The rocket is made from Styrofoam, fabric, batting, and battery operated lights. Probably the trickiest part of making this costume was creating the base structure. I wanted something light weight but that could also keep its form. I decided to try Styrofoam. So, I soon learned that Styrofoam doesn’t come in large enough pieces to suit my design idea so I had to buy several smaller pieces and glue them together to form a large slab. In order to carve this slab down to a suitable shape and size I used a gourd scrapper. It worked quite well. The 50’s rocket shape I was going for quickly took form but my kitchen (and many other parts of my house) was covered with what seemed to be magnetic round balls of Styrofoam debris. It was like January indoors.
Once I had carved the piece for the body I cut it into two halves so that it could open in the back to make it easier to put on. For the outside I bought some very thick and durable metallic red and silver fabric. However, by holding the silver fabric to the Styrofoam I could tell that the numerous bumps on the surface of the body would show through. To remedy this problem I glued a thick layer of foam batting onto the Styrofoam and placed the fabric on top of that. The fabric for the rocket was seamed together with a machine when possible and otherwise hand sewn. To the interior of the rocket I glued a grey jersey fabric directly to the Styrofoam for comfort and protection so the Styrofoam wouldn’t wear away.
At the bottom of the costume I sewed on red and gold mesh fabric which was covered in glitter. I cut this fabric to look like flames swirling with energy and to imitate the blast off of rocket going into space.
The red fins for the rocket where made from a thin piece of Styrofoam. The fabric was both machine and hand sewn onto these pieces. I then attached a piece of Velcro to the place where the fins met the body of the rocket—so both the fins and the body of the rocket held opposite parts of the Velcro. I did this because I was worried that if I attached the fins in a more permanent and unyielding way—they would break off the first time someone swiped past too quickly or roughly. This design worked great, the fins just sort of folded towards the rocket if they were pressed upon and it also made it easier to store out of the way once we removed the fins.
The head of the rocket was made like the body, carved from Styrofoam and smoothed out with batting. I added the red circle disks to the nose of the rocket for detail as well as using the same metallic red fabric to frame the opening for the face.
When I originally cut the body into halves I was worried that a crease would form in the front of the rocket where the pieced had to move together, surprisingly the batting must have been enough to prevent this because you couldn’t tell that it wasn’t still one piece.
The head of the rocket and the body were attached using Velcro which lined up once everything was put in place. I first sewed the Velcro on using a curved needled then I glued along the seams for extra protection.
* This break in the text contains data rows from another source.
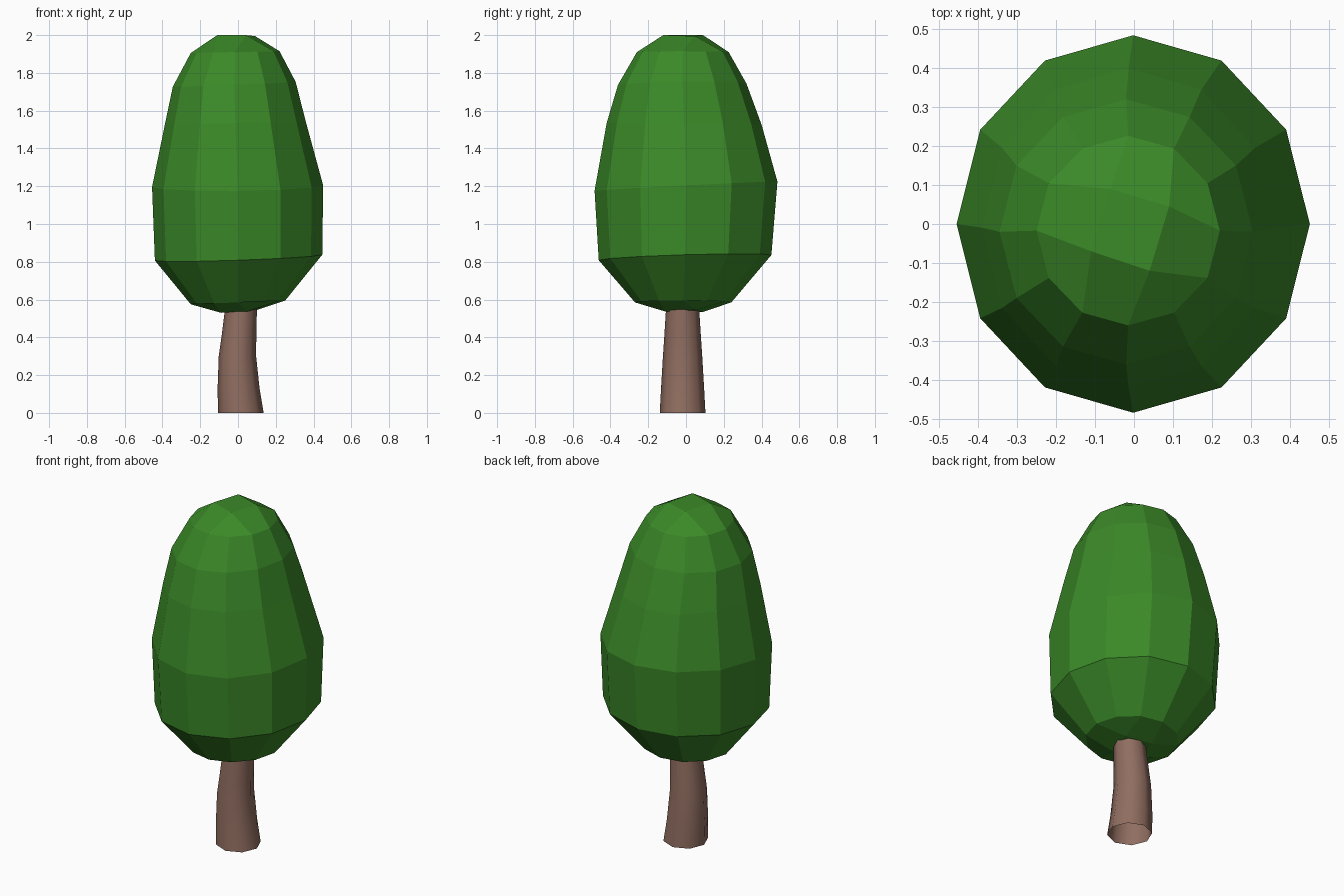
import bpy, bmesh, math

if "Cube" in bpy.data.objects:
    bpy.data.objects.remove(bpy.data.objects["Cube"])


def material(name, rgb):
    m = bpy.data.materials.new(name)
    m.diffuse_color = (*rgb, 1)
    m.use_nodes = True
    m.node_tree.nodes["Principled BSDF"].inputs["Base Color"].default_value = m.diffuse_color
    return m


def finish(bm, name, mat):
    mesh = bpy.data.meshes.new(name)
    bm.normal_update()
    bm.to_mesh(mesh)
    bm.free()
    obj = bpy.data.objects.new(name, mesh)
    bpy.context.collection.objects.link(obj)
    mesh.materials.append(mat)
    return obj


def loft(bm, rings, sides, phase=0.0):
    """Rings are (cx, cy, z, rx, ry, slope_x, slope_y), bottom to top."""
    loops = []
    for cx, cy, z, rx, ry, sx, sy in rings:
        loop = []
        for k in range(sides):
            a = math.tau * k / sides + phase
            x, y = rx * math.cos(a), ry * math.sin(a)
            loop.append(bm.verts.new((cx + x, cy + y, z + sx * x + sy * y)))
        loops.append(loop)
    for lo, hi in zip(loops, loops[1:]):
        for k in range(sides):
            n = (k + 1) % sides
            bm.faces.new((lo[k], lo[n], hi[n], hi[k]))
    return loops


def grid_cap(bm, ring, inner, flip=False):
    """Close a 12-sided ring with a 3x3 quad patch; corners at 1, 4, 7, 10."""
    q = [bm.verts.new(p) for p in inner]
    faces = [q]
    for i in range(4):
        c = 1 + 3 * i
        faces.append([q[i], ring[c - 1], ring[c], ring[c + 1]])
        faces.append([q[i], ring[c + 1], ring[(c + 2) % 12], q[(i + 1) % 4]])
    for f in faces:
        bm.faces.new(f[::-1] if flip else f)


green = material("leaf green", (0.043, 0.25, 0.021))
brown = material("bark brown", (0.28, 0.155, 0.118))

# Egg-shaped leafy crown, flat faces
bm = bmesh.new()
loops = loft(bm, [
    (0.0, -0.015, 0.585, 0.25, 0.255, 0.04, 0.0),
    (0.003, -0.005, 0.822, 0.443, 0.457, 0.035, 0.03),
    (-0.002, 0.0, 1.20, 0.453, 0.484, 0.01, 0.05),
    (-0.014, -0.01, 1.53, 0.374, 0.41, 0.02, -0.01),
    (-0.02, -0.02, 1.74, 0.325, 0.34, 0.04, 0.01),
    (-0.015, -0.017, 1.91, 0.235, 0.243, 0.02, 0.0),
], 12)
grid_cap(bm, loops[-1], [(0.09, 0.045, 1.995), (-0.06, 0.09, 2.0),
                         (-0.11, -0.07, 2.0), (0.04, -0.12, 2.0)])
grid_cap(bm, loops[0], [(0.10, 0.05, 0.545), (-0.05, 0.09, 0.535),
                        (-0.09, -0.06, 0.53), (0.05, -0.11, 0.537)], flip=True)
finish(bm, "leafy_crown", green)

# Bent, tapering trunk, smooth shading
bm = bmesh.new()
loft(bm, [
    (0.015, -0.018, 0.0, 0.121, 0.121, 0, 0),
    (0.003, -0.018, 0.13, 0.111, 0.114, 0, 0),
    (-0.003, -0.018, 0.30, 0.099, 0.104, 0, 0),
    (0.006, -0.018, 0.42, 0.091, 0.096, 0, 0),
    (0.018, -0.018, 0.58, 0.083, 0.086, 0, 0),
], 8)
for f in bm.faces:
    f.smooth = True
finish(bm, "trunk", brown)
For the piece de resistance, I added battery operated lights which could be set to either regular light or to strobe. I sewed these lights in using just basic thread. Around the face I chose a white light that would make my son really look like he was inside a rocket. On the bottom I sewed a combination of 3 colors or orange, red, and yellow which we set to strobe so it would look like he was taking off.
The battery packs for these lights were secured with elastic bands that were sewn and glued to the inside of the body and head piece.
We went trick or treating twice on Halloween. My son got loads of attention in the early part of the day. I saw grown men stop to marvel at him. I even overheard one say, “My mom never made me a rocket!” I mention the men because even thought the costume got an equal amount of attention from women and children as well–it is a great thing to see a grown man go to his place of joy.
However, when the skies turned dark the costume admiration went to the next level. People were freaking out. As his little face glowed like an astronaut peeking out into space and the fire beneath him lit up in the flashing light—people stopped him left and right to ask him questions and to take pictures.